Further, a lack of consensus on the minimum standards of care has contributed to a considerable rise in “nonscientific, inhuman and insensitive” approaches to dealing with health concerns associated with drug use ranging from basic awareness/prevention programmes to the traditional ‘drug treatment or rehabilitation centers”. Documented and undocumented stories of people who are living on the margins of society have time and again shared the inhumane and gruesome treatment given in community settings, institutional facilities and in prisons leading to a significant rise in morbidity and mortality linked with HIV, viral hepatitis, opioid overdose, TB, and even suicides.
The manual then seeks to situate the framework of prevention, treatment, care and harm reduction within a bottom-up model of community-driven needs; that calls for humanizing and empowering communities of people who use drugs.
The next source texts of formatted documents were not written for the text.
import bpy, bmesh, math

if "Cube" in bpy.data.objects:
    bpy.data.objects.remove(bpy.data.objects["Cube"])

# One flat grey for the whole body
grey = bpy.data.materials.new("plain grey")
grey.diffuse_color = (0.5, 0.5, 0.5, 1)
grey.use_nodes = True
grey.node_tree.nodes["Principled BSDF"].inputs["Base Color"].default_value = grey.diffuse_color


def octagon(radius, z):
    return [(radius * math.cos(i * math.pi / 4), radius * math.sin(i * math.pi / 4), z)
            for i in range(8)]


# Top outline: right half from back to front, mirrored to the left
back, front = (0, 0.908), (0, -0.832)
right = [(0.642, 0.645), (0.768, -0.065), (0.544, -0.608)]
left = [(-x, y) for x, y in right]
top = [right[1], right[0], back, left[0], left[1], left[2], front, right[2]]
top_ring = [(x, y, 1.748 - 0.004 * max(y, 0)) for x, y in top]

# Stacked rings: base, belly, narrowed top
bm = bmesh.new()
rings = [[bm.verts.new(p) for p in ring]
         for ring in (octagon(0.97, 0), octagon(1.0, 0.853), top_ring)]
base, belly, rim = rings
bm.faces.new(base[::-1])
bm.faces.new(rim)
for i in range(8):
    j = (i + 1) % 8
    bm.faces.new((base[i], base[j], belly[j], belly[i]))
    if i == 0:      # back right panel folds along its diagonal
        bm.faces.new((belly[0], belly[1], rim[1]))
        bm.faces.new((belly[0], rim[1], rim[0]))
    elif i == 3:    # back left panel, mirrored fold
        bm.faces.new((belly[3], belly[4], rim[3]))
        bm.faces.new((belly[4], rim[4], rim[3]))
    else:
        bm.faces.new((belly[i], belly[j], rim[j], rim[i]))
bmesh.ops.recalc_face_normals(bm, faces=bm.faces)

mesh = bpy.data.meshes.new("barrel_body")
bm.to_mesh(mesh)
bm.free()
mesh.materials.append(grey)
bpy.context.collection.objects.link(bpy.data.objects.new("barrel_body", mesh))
It is a call to revisit the existing frameworks and enable people’s leadership. It is a structured approach to devise “health (and harm reduction) for all” based solutions and shift from the knee jerk reaction of banning and using punitive measures by state institutions to control a problem. The pedagogy hence seeks to revisit ideas on the following from the outsider community perspective.
- Right to life, ensuring dignity and human rights and access to community-friendly care and harm reduction services
- Role of society in adopting a health-, rights-, and harm reduction-based approach
- Information and awareness dissemination modalities for normalizing the need for “community care”
- Minimum standards of services and care
In this process, non-traditional and unconventional stakeholders such as faith-based organizations and spiritual institutions who have often not been able to find a significant place in the plethora of literature on drug use are seen as the locus of influence. The manual is seen rather as a beginning to building synergies with the faith leaders and institutions by building them as harm reduction champions, leverage from their sphere of influence, highlight their strengths, effectiveness and ensure the sustainability of faith-led harm reduction. It is not an exhaustive list of institutions or a complete spiritual guide but a comprehensive framework to highlight the significant yet unnoticed changes that they have been bringing on the ground for a long time now in many parts of the world.